The vilest speech, though, at this year’s international day activities was delivered by Ecuador. Ecuador’s ambassador, quoting the recently-deceased former Cuban dictator Fidel Castro (who received not one, but two different moments of silence during the day’s proceedings), declared, after condemning the Holocaust, that there was nothing more similar to the Holocaust as the “genocide” committed against the Palestinian people.
This display of overt anti-Semitism from a U.N. platform was truly beyond the pale and B’nai B’rith has called on Ecuador to replace the ambassador. But the problem goes beyond the hate-filled words of certain diplomats. When the U.N. sacrifices historical truth and simply repeats and amplifies all manner of lies against Israel, the end result does not improve the lives of anyone in the Middle East. It only encourages more anti-Semitism.
Nov. 29 should be recognized for what it was, a date in which the international community voted to affirm the Jewish people’s right to self-determination in our homeland.

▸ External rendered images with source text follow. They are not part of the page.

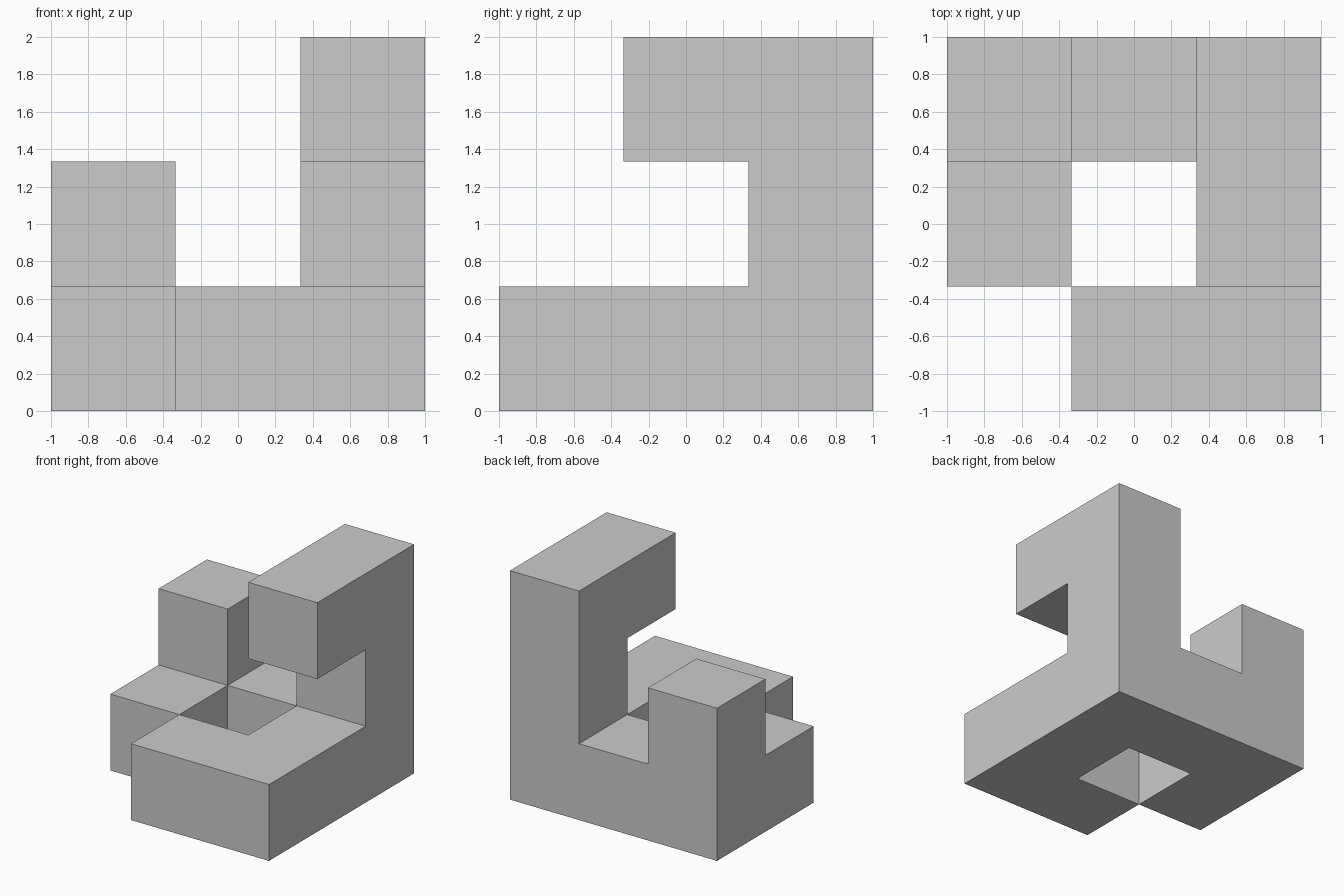
import bpy, bmesh
from mathutils import Vector

if "Cube" in bpy.data.objects:
    bpy.data.objects.remove(bpy.data.objects["Cube"])

S = 2 / 3  # size of one cube; the model fills a 3 x 3 x 3 grid

# Cells as (column, row, layer)
base_ring = [(x, y, 0) for x in range(3) for y in range(3)
             if (x, y) not in ((0, 0), (1, 1))]
short_post = [(0, 2, 1)]
tall_post = [(2, 2, 1), (2, 2, 2)]
overhang = [(2, 1, 2)]
cells = set(base_ring + short_post + tall_post + overhang)


def add_side(bm, cell, axis, sign):
    """Add one outward-facing square on the given side of a cell."""
    centre = Vector(((cell[0] - 1) * S, (cell[1] - 1) * S, (cell[2] + 0.5) * S))
    n, u, v = Vector(), Vector(), Vector()
    n[axis] = sign * S / 2
    u[(axis + 1) % 3] = S / 2
    v[(axis + 2) % 3] = sign * S / 2
    corners = (-u - v, u - v, u + v, v - u)
    bm.faces.new([bm.verts.new(centre + n + c) for c in corners])


# Only the exposed sides, welded into one shell
bm = bmesh.new()
for cell in sorted(cells):
    for axis in range(3):
        for sign in (-1, 1):
            neighbour = list(cell)
            neighbour[axis] += sign
            if tuple(neighbour) not in cells:
                add_side(bm, cell, axis, sign)
bmesh.ops.remove_doubles(bm, verts=bm.verts, dist=0.001)

mesh = bpy.data.meshes.new("cube_puzzle_piece")
bm.to_mesh(mesh)
bm.free()
piece = bpy.data.objects.new("cube_puzzle_piece", mesh)
bpy.context.collection.objects.link(piece)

The rejection by the Palestinians of that compromise (and all of the offers that came in later years) to live in peace next to a Jewish state has led to the current state of affairs. And there should be some recognition, finally, for the Jewish refugees that were violently pushed out of Arab countries throughout the Middle East.
If the international community is serious about a peaceful resolution to the conflict, then it is time to send the message to the Palestinians that if they want a state, they need to negotiate with Israel. It’s long past time to close down the Palestinian propaganda bodies at the U.N. and to end the incessant biased attacks against Israel. These are distractions that lead nowhere, but especially not toward peace. Without a change in direction by the international community, the Palestinians can look forward to many more years of ultimately meaningless speeches at the U.N. while more missed opportunities for peace continue to slip by.

Oren Drori is the Program Officer for United Nations Affairs at B’nai B’rith International where he supports advocacy and programming efforts that advance B’nai B’rith’s goals at the U.N., which include: defending Israel, combating anti-Semitism and anti-Zionism, and promoting global human rights and humanitarian concerns. He received a B.A. in Political Science from the University of Minnesota in 2004 and an M.A. in International Relations from the University of Chicago in 2006. To view some of his additional content, Click Here.